In 1924, Stalin took over the German social democratic theory of socialism in a single country and used it to promote the interests of the Russian workers’ state, with the working class of the world turned into a force whose purpose was to aid in the defence of the USSR, not to take the power in their own countries.

Putin, a protege of Yeltsin, has dumped socialism in a single country in favour of balancing on opposite forces within Russia, with one foot on the working class and the other on the gang of oligarchs that grabbed state property in the 1990s, but are willing to let the Kremlin handle politics. It is a very unstable perch!

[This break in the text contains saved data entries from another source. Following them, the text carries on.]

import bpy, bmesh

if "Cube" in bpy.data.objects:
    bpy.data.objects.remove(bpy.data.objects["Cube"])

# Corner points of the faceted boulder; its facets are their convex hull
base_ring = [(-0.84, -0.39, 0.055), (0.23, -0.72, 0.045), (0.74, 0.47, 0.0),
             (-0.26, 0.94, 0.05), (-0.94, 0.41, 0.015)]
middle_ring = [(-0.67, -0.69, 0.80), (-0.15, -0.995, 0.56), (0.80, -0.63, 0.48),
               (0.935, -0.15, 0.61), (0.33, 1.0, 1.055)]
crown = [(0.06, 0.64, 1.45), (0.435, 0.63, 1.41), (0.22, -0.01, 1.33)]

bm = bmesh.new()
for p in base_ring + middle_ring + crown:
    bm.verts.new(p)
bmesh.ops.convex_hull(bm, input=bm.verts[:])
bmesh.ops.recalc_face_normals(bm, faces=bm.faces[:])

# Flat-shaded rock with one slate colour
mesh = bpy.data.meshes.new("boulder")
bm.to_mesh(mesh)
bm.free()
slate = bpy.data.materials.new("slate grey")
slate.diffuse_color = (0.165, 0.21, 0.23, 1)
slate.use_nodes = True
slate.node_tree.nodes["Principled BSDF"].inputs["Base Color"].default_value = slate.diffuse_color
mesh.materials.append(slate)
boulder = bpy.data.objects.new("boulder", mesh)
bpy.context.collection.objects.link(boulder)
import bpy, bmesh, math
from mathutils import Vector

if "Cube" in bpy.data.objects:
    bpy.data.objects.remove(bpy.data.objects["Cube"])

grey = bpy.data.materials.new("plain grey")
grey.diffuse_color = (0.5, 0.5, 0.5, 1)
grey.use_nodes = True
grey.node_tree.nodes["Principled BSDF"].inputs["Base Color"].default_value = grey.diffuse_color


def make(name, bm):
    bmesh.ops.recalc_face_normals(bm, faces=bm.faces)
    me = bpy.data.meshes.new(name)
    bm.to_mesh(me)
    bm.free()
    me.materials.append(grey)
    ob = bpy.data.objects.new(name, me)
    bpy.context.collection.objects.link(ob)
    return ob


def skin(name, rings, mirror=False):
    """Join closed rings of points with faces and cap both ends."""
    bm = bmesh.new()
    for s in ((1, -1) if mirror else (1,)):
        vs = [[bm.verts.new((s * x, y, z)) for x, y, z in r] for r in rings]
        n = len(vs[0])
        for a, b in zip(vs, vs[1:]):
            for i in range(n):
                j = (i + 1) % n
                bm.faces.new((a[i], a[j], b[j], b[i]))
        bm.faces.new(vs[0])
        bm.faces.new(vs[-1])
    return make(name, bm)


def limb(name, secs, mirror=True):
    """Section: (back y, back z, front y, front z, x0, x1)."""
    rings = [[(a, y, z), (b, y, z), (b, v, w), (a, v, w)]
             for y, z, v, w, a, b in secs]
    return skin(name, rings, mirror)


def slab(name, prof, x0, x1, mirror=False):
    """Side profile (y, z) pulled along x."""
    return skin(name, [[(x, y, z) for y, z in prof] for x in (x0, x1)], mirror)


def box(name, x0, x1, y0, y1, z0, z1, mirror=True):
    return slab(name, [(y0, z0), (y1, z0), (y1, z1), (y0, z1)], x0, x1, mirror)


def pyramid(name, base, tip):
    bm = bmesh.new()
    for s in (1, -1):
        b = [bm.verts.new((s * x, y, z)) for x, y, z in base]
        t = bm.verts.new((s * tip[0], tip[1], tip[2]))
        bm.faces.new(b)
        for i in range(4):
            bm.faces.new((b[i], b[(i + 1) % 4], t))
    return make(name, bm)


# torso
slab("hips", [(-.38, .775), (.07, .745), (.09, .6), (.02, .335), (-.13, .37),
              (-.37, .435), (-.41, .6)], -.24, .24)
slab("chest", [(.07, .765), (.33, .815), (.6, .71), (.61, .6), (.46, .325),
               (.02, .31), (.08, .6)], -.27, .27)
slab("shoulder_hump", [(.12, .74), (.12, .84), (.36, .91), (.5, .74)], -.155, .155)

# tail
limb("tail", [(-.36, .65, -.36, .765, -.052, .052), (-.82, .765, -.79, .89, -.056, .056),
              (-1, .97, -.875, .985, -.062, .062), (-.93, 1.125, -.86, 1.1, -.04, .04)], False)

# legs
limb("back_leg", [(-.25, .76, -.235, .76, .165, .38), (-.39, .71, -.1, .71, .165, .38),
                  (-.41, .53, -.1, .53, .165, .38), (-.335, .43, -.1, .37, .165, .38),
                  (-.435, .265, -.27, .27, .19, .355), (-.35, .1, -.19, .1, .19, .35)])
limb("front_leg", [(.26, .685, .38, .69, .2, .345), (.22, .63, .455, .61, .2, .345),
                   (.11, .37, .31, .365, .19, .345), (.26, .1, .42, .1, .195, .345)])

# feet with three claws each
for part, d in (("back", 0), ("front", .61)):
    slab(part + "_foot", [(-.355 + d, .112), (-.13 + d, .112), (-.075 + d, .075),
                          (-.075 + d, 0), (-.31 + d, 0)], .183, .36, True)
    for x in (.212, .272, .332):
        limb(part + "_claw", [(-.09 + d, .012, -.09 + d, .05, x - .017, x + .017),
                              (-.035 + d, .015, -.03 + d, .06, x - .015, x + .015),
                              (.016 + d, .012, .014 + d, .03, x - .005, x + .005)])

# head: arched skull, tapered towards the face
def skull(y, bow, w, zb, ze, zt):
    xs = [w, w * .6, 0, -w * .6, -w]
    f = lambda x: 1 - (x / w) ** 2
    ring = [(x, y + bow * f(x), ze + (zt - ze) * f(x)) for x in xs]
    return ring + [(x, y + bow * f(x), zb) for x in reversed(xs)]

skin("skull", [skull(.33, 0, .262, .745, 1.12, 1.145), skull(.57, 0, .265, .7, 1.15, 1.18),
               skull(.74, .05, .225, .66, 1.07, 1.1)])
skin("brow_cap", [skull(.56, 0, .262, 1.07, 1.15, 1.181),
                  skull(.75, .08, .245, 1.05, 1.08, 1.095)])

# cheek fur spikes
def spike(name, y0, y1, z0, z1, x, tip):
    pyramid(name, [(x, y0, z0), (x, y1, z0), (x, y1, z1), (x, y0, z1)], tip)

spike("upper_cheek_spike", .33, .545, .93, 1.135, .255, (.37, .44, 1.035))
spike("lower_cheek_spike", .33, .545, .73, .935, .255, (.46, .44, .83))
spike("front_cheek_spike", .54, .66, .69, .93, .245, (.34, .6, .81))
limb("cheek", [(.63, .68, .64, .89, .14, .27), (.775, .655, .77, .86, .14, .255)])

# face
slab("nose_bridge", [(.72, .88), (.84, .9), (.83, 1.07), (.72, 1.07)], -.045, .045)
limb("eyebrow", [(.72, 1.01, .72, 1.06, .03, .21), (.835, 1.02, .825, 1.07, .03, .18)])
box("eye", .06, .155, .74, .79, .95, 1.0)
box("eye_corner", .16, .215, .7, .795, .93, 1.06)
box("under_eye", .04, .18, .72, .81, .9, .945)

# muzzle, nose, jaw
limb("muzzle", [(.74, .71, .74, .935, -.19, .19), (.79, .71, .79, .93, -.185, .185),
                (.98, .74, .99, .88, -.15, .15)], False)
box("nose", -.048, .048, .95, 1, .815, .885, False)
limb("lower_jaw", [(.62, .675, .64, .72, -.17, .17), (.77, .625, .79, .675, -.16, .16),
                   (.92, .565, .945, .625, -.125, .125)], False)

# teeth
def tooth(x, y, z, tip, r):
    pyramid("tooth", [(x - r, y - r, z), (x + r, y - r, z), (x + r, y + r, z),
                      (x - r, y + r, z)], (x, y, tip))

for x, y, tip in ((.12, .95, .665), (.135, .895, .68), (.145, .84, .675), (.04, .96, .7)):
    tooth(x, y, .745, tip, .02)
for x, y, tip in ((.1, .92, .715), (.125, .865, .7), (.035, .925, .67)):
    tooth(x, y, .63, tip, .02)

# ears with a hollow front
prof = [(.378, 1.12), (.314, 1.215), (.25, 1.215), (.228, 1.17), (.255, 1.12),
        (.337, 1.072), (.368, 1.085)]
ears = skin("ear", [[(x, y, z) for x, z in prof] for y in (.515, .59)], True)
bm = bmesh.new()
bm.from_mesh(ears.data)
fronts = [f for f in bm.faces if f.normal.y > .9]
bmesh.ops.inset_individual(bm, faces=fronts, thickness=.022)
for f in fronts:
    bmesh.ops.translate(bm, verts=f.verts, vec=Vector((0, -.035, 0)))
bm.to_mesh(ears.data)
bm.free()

Internationally, Putin seeks to win allies amongst the imperialist powers by becoming their business partners, and urging them that wars and coups, and revolutions are very bad for business.

Compromises and reason and policies that take different interests into account are much better. What Putin leaves out completely from his perspective is that the world crisis of capitalism is driving imperialism forward like a mad bull, to reorder the planet and grab all of its resources.

This drive to war is already forcing Russia and China, the chief foreign targets of imperialism, together in an alliance.

This alliance can provide a limited military defence for the Russian and Chinese workers. However, it cannot prevent a new war, however much the imperialists are appeased. Allowing the Kiev coupists to run Ukraine will, in fact, only strengthen the war drive of the imperialist powers, not pacify them.

The only way that imperialism can be defeated is through the victory of the world socialist revolution, that is the victory of the Ukrainian workers and the workers of every country.